CM Institute of Leadership strives to boost employees to a higher level of performance through corporate training and leadership development. Wilson has identified the top networking tips according to his research and participation in many social networking mixers organized by his company, called The Entrepreneur Power Network.
The focus of these networking events are for each business to collaborate and think of ways they can work together, including ways one company can promote others within the group. For example, a printing company could work together with another company that does web design. It’s a win-win situation for both businesses involved since the printing company requires a web presence and the web design firm gains another client.
“If someone says networking doesn’t work, they’re not doing it right,” Wilson said. “When you’re doing networking, you want to know who’s out there.”
According to Wilson, a common mistake at the networking events are attendees who only talk to their friends while there, or who are too self-conscious to introduce themselves to someone new. Wilson described a time he helped a shy realtor introduce herself to a table of fellow entrepreneurs only to be pleasantly surprised that they were completely open to getting to know her — but were also in the same predicament.
“Now I see that same realtor at other networking events and she has no problem talking to people,” Wilson said. “It’s a pleasure to see her heeding advice learned at my events.”
In his experience with business leadership, Wilson has also noticed a problem commonly found in the Valley referred to as the “scarcity mentality.” The paradigm addresses people who have a difficult time sharing recognition, credit, power, or profit with others, including those who helped them reach success. The term was coined by Stephen R. Covey in his book “The 7 Habits of Highly Effective People,” which highlights mutually beneficial results and growth opportunities that occur when businesses can appreciate each other’s uniqueness.
“People think, ‘you’re going to steal my clients,’ but you shouldn’t have that mentality. You should be open,” Wilson said. “I actually introduced people who were competitors and they came together and realized they served a totally different clientele. Now they actually refer people to each other and are making more commissions between each one.”
So what does successful social networking encompass?
According the CM Institute of Leadership, the key element to social networking is adopting a mindset that is open and willing to make long-lasting connections.
In addition, it’s also important to have goals before you attend a networking event. An example of intentional goals look something like this:
– I’m going to meet at least 10 new people
– I’m going to attain 10 new business cards
– I’m not going to sell my business
So why is receiving a business card such an integral part of the process, and why does it warrant being on the list of goals?

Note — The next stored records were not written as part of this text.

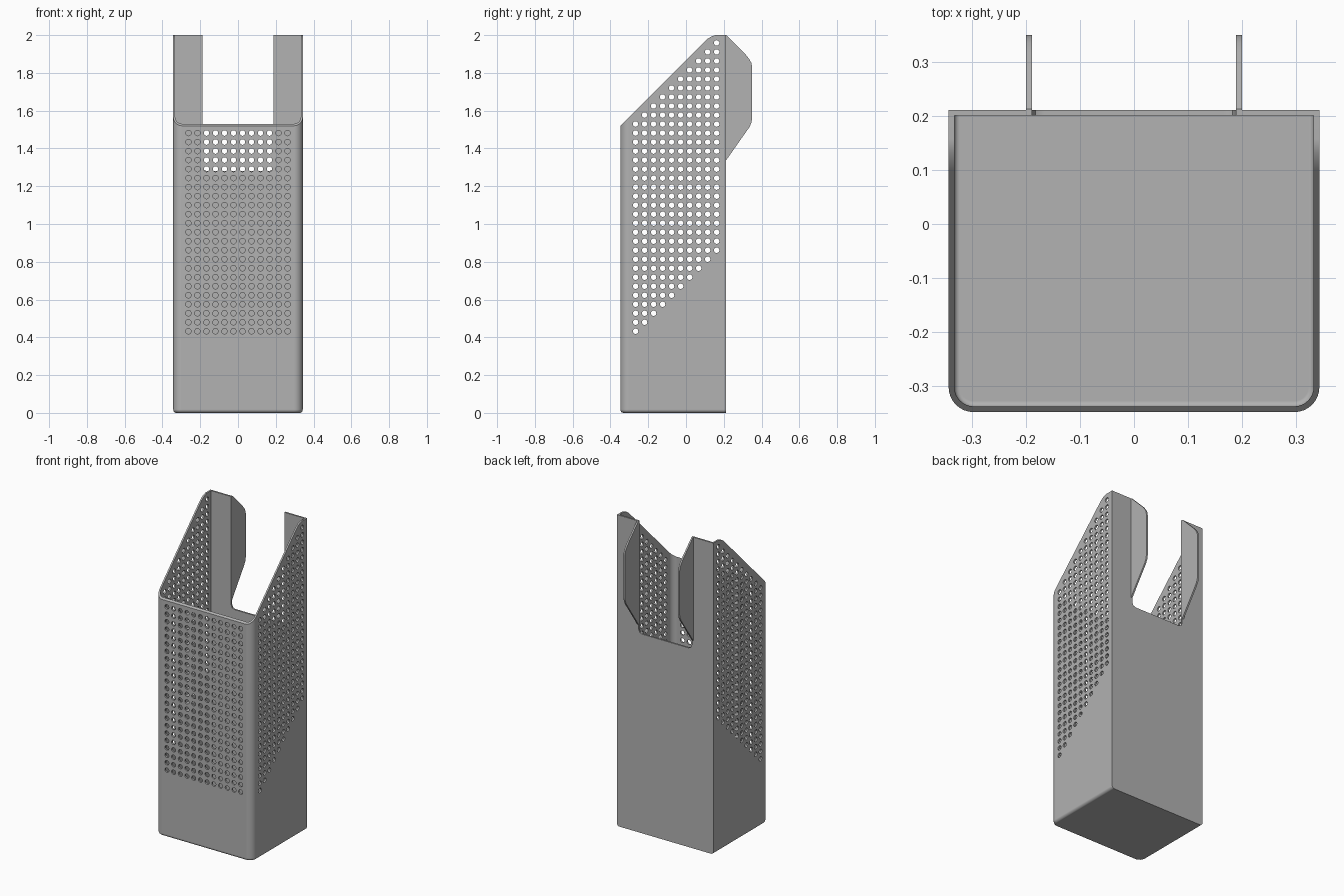
import bpy, bmesh, math
from mathutils import Matrix, Vector

cube = bpy.data.objects.get("Cube")
if cube:
    bpy.data.objects.remove(cube, do_unlink=True)

X, FRONT, BACK, TOP = 0.343, -0.348, 0.211, 2.0
T = 0.0105               # sheet thickness
PITCH, HOLE_R, ROW0 = 0.0477, 0.0145, 0.432

steel = bpy.data.materials.new("grey sheet metal")
steel.use_nodes = True
grey = (0.445, 0.445, 0.445, 1)
steel.diffuse_color = grey
steel.node_tree.nodes["Principled BSDF"].inputs["Base Color"].default_value = grey


def finish(name, bm):
    bmesh.ops.recalc_face_normals(bm, faces=bm.faces)
    mesh = bpy.data.meshes.new(name)
    bm.to_mesh(mesh)
    bm.free()
    mesh.materials.append(steel)
    obj = bpy.data.objects.new(name, mesh)
    bpy.context.collection.objects.link(obj)
    return obj


def activate(obj):
    bpy.ops.object.select_all(action='DESELECT')
    obj.select_set(True)
    bpy.context.view_layer.objects.active = obj


def rounded_box(name, lo, hi, corner, bottom):
    """Box with rounded front uprights and rounded bottom edges, square at the back."""
    bm = bmesh.new()
    bmesh.ops.create_cube(bm, size=1)
    lo, hi = Vector(lo), Vector(hi)
    for v in bm.verts:
        v.co = Vector((lo[i] if v.co[i] < 0 else hi[i]) for i in range(3))

    def at(edge, axis, value):
        return all(abs(v.co[axis] - value) < 1e-5 for v in edge.verts)

    uprights = [e for e in bm.edges if at(e, 1, lo.y) and (at(e, 0, lo.x) or at(e, 0, hi.x))]
    bmesh.ops.bevel(bm, geom=uprights, offset=corner, segments=8, profile=0.5, affect='EDGES')
    rim = [e for e in bm.edges if at(e, 2, lo.z) and not at(e, 1, hi.y)]
    bmesh.ops.bevel(bm, geom=rim, offset=bottom, segments=5, profile=0.5, affect='EDGES')
    return finish(name, bm)


def prism(name, points, axis, start, end):
    """Extrude a profile along x (points are y, z) or along y (points are x, z)."""
    def place(a, b, depth):
        return (depth, a, b) if axis == 'X' else (a, depth, b)
    bm = bmesh.new()
    face = bm.faces.new([bm.verts.new(place(a, b, start)) for a, b in points])
    out = bmesh.ops.extrude_face_region(bm, geom=[face])
    move = Vector(place(0, 0, end - start))
    for v in out["geom"]:
        if isinstance(v, bmesh.types.BMVert):
            v.co += move
    return finish(name, bm)


def cut(obj, cutter):
    cutter.hide_render = True
    activate(obj)
    mod = obj.modifiers.new("cut", 'BOOLEAN')
    mod.operation = 'DIFFERENCE'
    mod.solver = 'EXACT'
    mod.object = cutter
    bpy.ops.object.modifier_apply(modifier=mod.name)
    bpy.data.objects.remove(cutter, do_unlink=True)


def add_pin(bm, centre, axis, length):
    turn = Matrix.Rotation(math.pi / 2, 4, 'Y' if axis == 'X' else 'X')
    bmesh.ops.create_cone(bm, cap_ends=True, segments=16, radius1=HOLE_R, radius2=HOLE_R,
                          depth=length, matrix=Matrix.Translation(centre) @ turn)


# Hollow box
body = rounded_box("holder_body", (-X, FRONT, 0), (X, BACK, TOP), 0.046, 0.018)
cut(body, rounded_box("inner_cutter", (-X + T, FRONT + T, T), (X - T, BACK - T, 2.5),
                      0.036, 0.010))

# Sloping top, rounded where it meets the back
slope = [(-0.5, 1.368), (0.10, 1.968), (0.115, 1.981), (0.133, 1.992), (0.160, 2.001),
         (0.160, 2.3), (-0.5, 2.3)]
cut(body, prism("slope_cutter", slope, 'X', -0.5, 0.5))

# Notch in the back panel
half = [(0.189, 2.2), (0.189, 1.305), (0.182, 1.287), (0.165, 1.28)]
notch = half + [(-x, z) for x, z in reversed(half)]
cut(body, prism("notch_cutter", notch, 'Y', 0.17, 0.4))

# Perforations: a rectangle on the front, a slanted band through both sides
bm = bmesh.new()
for row in range(23):
    for col in range(12):
        add_pin(bm, ((col - 5.5) * PITCH, FRONT, ROW0 + row * PITCH), 'Y', 0.05)
for col in range(10):
    for row in range(col, col + 24):
        for side in (-1, 1):
            add_pin(bm, (side * X, -0.267 + col * PITCH, ROW0 + row * PITCH), 'X', 0.05)
cut(body, finish("hole_cutter", bm))

# Bent tabs behind the notch
tab = [(0.203, 2.0), (0.213, 2.0), (0.315, 1.898), (0.335, 1.873), (0.346, 1.853),
       (0.350, 1.83), (0.350, 1.56), (0.346, 1.535), (0.335, 1.512), (0.211, 1.335),
       (0.203, 1.335)]
tabs = [prism("left_tab", tab, 'X', 0.189, 0.1995),
        prism("right_tab", tab, 'X', -0.1995, -0.189)]

# Smooth bends with flat panels
for obj in [body] + tabs:
    activate(obj)
    bpy.ops.object.shade_smooth_by_angle(angle=math.radians(30))
    mod = obj.modifiers.new("flat panels", 'WEIGHTED_NORMAL')
    mod.keep_sharp = True
    bpy.ops.object.modifier_apply(modifier=mod.name)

In his research on social relationships, anthropologist Robin Dunbar states every person on average in the the United States carries on a relationship with 150 people. So when exchanging business cards with someone else, it is a gateway to 150 more people. You’re not just accessing that one person. However, to get through that gateway, you have to build trust. When someone initially meets another person, they are not going to trust you with their contacts right away. “It’s like saying ‘give me your car keys,’” Wilson said.
So how does one entrepreneur gain the trust of another fellow business owner?
According to Ivan Misner, founder of Business Networking International, there is a three-step process to gaining trust called the VCP process:
V=Visual: First I meet you, I might even get your business card, but I vaguely remember you. Next time I see you, I might say, “Oh you’re the one that owns that business.”
C=Credibility: Now we go and sit down together. We’re having conversation. You might even utilize my services at this point. But we’re beginning our business relationship venture.
P=Profitability: You trust me now. You look to me as an expert and you trust me enough to start referring people to me. You say to yourself, “this person really knows how to do ‘X.’” This is last part of the trust process that all should desire to achieve and actively work to maintain.
When trying to build long-lasting business relationships, you have to ask yourself over time, where am I in the process? Then you have to maintain their trust. It doesn’t end once you’ve attained the “P.”
“If you really want to freak people out, say ‘My name is Mike Wilson, I do this, how can I help you?’ It intrigues people to wonder, ‘What? You want to help me?’ It’s a shocking question because they’re used to people soliciting to them,” Wilson said.
According to Wilson, reciprocity — sometimes called the “Golden Rule” — is the prime mindset one needs to have to build relationships.
“Businesses, they focus on capital. And capital is important because you can’t run a business without capital. But you need to invest in ‘social capital,’ too,” Wilson said. “Social capital brings you revenue, thus more financial capital. I encourage people to invest in maintaining relationships for that reason.”
Wilson says it his mission to not only meet new people, but to bring value to their life in some way. By training people on how to network, or to value their positions as leaders, they can ignite prosperous relationships with the people in their circle. He invites business owners to build quality relationships that can lead to fruitful collaboration.
For more information on how you can attend a social networking event coordinated by the CM Institute of Leadership or to contact the company about other leadership development opportunities, visit the website at www.cminstituteleadership.com or call (956) 215-7615.